“It drives anyone away who wants to camp there, especially if they have children,” he said. “There’s trash everywhere. It looks like a hog pen.”
McElwain is contracted to take care of the 23 supervised, fee campsites, the last decent grounds in the canyon, he said. After years of witnessing gross littering, drug-related disputes and late-night calls of domestic abuse, he wasn’t surprised at the proposed closure.
“They brought this on themselves,” he said. “But I don’t think closing it down will cause hardship on any of them. The people hurt most will be the locals who want to camp in the national forest.”
La Plata County Sheriff’s Office Lt. Ed Aber, who has taken the lead on resolving conflicts with the homeless camp near the Durango Tech Center, said the department is aware of the issues in La Plata Canyon.
“It’s on our agenda for this year to do some education and enforcement up there,” Aber said. “It’s important to teach them how to be better stewards of the land and not draw attention to themselves.”
At the homeless camp in town, for instance, Aber said last year’s organized trash pickup, prompted by a bear attack, amassed 13 pickup truck loads of garbage. This year, however, he said that number was reduced to six loads.
“What we can do is educate what is acceptable and what is not,” Aber said. “And then hold people accountable if they don’t meet those expectations.”
It’s no secret: Durango has a homeless issue. And what complicates matters are the varied stories of each individual.
Philip Sampson, who parked his RV at La Plata City last week, said he’s saving money from building custom log homes to buy property near Dolores. He follows the two-week limit, he said, and moves around the area.
“I just like the freedom,” he said.
Or Dillion Baker, recently relocated from Alaska, who hopes to put enough money away from landscaping this summer to bring his wife and child to Durango.
“I’m out here busting my ass trying to make a life for my family,” he said. “I’m not aiming to stay out here my whole life. This is just a new start for my family.”
Yet, as so often is the case in life, a few outliers ruin something good for others, Baker said.
On Monday, several campsites at La Plata City and Madden Creek were strewn with waste: garbage spilling out of over-stuffed trash bags, piles of beer and soda cans, cigarette butts, coils of copper wire, broken glass and even unattended fires.
With camping illegal on city and county land, people on the fringe of society are increasingly pushed to the forests. White said the district will look at options, but the most likely action would be to install a gate at the three campgrounds to limit use.
But how long the Forest Service can fall back on locking the gates to public lands as a response to illegal squatting is another, more difficult question, White said.
“What we want to do is identify locations getting hit, and decide what to keep open,” he said. “We need to do the best we can with what we got.”
And Durango is not unique. A January 2016 study by the U.S. Forest Service found the Rocky Mountain Region is experiencing the biggest increase in non-recreational, long-term camping compared with other regions in the National Forest system, spokesman Lawrence Lujan said.

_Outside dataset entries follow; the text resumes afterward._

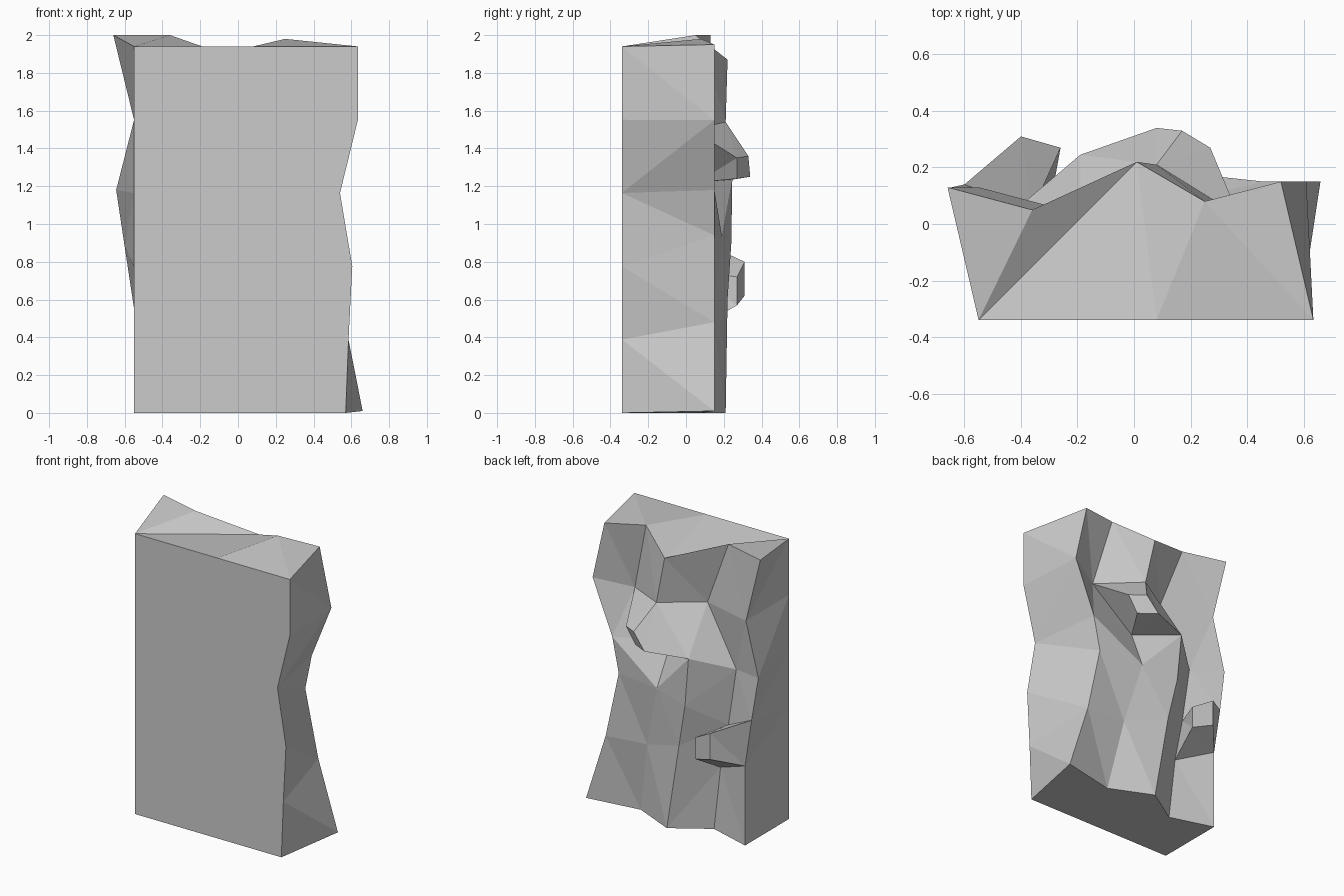
import bpy, bmesh

if "Cube" in bpy.data.objects:
    bpy.data.objects.remove(bpy.data.objects["Cube"])

# Rough back face: one row per height, five columns from left to right
ROWS = [
    [(-.55, .14, 0), (-.25, .05, 0), (0, .21, 0), (.29, .08, 0), (.66, .15, .01)],
    [(-.55, .14, .55), (-.30, .05, .44), (-.10, .22, .60), (.20, .14, .50), (.51, .15, .48)],
    [(-.60, .14, .88), (-.36, .05, .75), (-.16, .24, .90), (.09, .19, .935), (.41, .15, .94)],
    [(-.645, .13, 1.18), (-.42, .05, 1.15), (-.19, .245, 1.235), (.07, .06, 1.22), (.46, .15, 1.18)],
    [(-.55, .13, 1.55), (-.19, .035, 1.55), (.08, .21, 1.54), (.37, .03, 1.50), (.61, .15, 1.55)],
    [(-.66, .13, 2), (-.36, .05, 2), (.01, .22, 1.87), (.25, .08, 1.98), (.52, .15, 1.95)],
]
# Jutting stones: grid cell -> raised tip, ordered like the cell corners
TIPS = {
    (1, 0): [(-.40, .31, .62), (-.26, .27, .57), (-.26, .27, .72), (-.40, .31, .80)],
    (3, 2): [(.08, .34, 1.25), (.20, .27, 1.24), (.27, .27, 1.35), (.17, .33, 1.36)],
}
RIGHT_EDGE = [.57, .585, .605, .54, .635, .635]   # front right edge profile
FRONT_Y, STEP = -.34, 1.94 / 5

bm = bmesh.new()


def vert(p):
    return bm.verts.new(p)


back = [[vert(p) for p in row] for row in ROWS]
left = [vert((-.55, FRONT_Y, i * STEP)) for i in range(6)]
right = [vert((x, FRONT_Y, i * STEP)) for i, x in enumerate(RIGHT_EDGE)]
mid_top = vert((.08, FRONT_Y, 1.94))

# Back relief, with the jutting stones raised out of their cells
for r in range(5):
    for c in range(4):
        ring = [back[r][c], back[r][c + 1], back[r + 1][c + 1], back[r + 1][c]]
        if (r, c) in TIPS:
            tip = [vert(p) for p in TIPS[r, c]]
            for i in range(4):
                j = (i + 1) % 4
                bm.faces.new((ring[i], ring[j], tip[j], tip[i]))
            ring = tip
        bm.faces.new(ring)

# Left and right sides
for r in range(5):
    bm.faces.new((left[r], left[r + 1], back[r + 1][0], back[r][0]))
    bm.faces.new((right[r], right[r + 1], back[r + 1][4], back[r][4]))

# Top, fanned from the front edge
top = back[5]
for tri in ((left[5], top[0], top[1]), (left[5], top[1], top[2]),
            (left[5], top[2], mid_top), (mid_top, top[2], top[3]),
            (mid_top, top[3], right[5]), (right[5], top[3], top[4])):
    bm.faces.new(tri)

# Bottom and flat front
bm.faces.new([left[0], right[0]] + back[0][::-1])
bm.faces.new(left + [mid_top] + right[::-1])

bmesh.ops.triangulate(bm, faces=[f for f in bm.faces if len(f.verts) == 4],
                      quad_method='SHORT_EDGE')
bmesh.ops.recalc_face_normals(bm, faces=bm.faces[:])
mesh = bpy.data.meshes.new("rock_wall")
bm.to_mesh(mesh)
bm.free()
bpy.context.collection.objects.link(bpy.data.objects.new("rock_wall", mesh))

“Our focus at this time is making sure people understand what’s acceptable so that all forest visitors are being good stewards of the land,” he said.